Msgr. Boxleitner would go on to lead the agency for the next 21 years, retiring in 1998.
Under his leadership Catholic Charities grew to an organization of more than 600 employees and more than 12,000 volunteers.
“He was not a manager — although he was always prepared to make tough decisions. He was a leader,” Short said. “He articulated the mission of Catholic Charities clearly and forcefully — to serve the poor. Whether the program was designed to help them transition out of poverty or was simply designed to help those on the street find some comfort now, all were important.”
Msgr. Boxleitner lived on the campus of St. Joseph’s Home for Children during his tenure at Catholic Charities. He ate breakfast there and usually had a line of kids wanting to talk to him.
According to Short, he almost never got through the morning paper. “It was important to Box that throughout his life he dealt with individuals one-on-one,” he said.

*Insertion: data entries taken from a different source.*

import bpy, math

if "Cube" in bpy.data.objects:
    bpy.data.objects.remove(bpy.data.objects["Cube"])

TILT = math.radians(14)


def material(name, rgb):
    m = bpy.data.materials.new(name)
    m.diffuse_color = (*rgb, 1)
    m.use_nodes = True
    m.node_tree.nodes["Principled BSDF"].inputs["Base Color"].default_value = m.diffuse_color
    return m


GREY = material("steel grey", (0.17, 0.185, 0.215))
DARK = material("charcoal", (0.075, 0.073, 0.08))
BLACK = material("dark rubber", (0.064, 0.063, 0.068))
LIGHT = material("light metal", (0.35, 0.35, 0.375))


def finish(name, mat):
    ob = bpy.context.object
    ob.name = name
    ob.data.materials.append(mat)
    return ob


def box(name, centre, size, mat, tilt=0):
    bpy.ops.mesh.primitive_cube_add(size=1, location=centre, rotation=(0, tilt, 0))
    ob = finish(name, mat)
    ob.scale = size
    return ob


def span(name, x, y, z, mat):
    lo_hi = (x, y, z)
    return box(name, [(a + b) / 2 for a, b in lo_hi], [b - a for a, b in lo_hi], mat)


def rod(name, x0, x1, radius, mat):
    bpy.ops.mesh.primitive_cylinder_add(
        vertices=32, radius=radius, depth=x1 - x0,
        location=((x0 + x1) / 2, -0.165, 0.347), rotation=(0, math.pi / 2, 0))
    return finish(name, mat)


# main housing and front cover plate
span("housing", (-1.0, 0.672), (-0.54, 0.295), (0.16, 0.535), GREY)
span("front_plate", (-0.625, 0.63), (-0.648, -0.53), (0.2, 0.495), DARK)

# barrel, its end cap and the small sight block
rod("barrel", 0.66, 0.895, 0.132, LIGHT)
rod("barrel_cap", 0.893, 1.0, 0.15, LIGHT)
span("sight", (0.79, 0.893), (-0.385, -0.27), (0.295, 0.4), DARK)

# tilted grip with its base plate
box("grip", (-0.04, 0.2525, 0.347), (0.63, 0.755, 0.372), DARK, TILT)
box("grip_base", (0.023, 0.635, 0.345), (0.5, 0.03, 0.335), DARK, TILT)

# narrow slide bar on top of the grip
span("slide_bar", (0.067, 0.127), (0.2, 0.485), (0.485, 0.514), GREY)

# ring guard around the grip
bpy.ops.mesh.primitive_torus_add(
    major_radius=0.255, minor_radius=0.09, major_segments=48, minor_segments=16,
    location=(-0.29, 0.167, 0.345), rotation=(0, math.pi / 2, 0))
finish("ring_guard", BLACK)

Father Snyder, who succeeded Msgr Boxleitner as head of Catholic Charities in the archdiocese before moving to the national office said “it is Matthew 25 that perhaps best defines Box’s life and priorities. His faith, his ministry was totally focused on the corporal works of mercy.”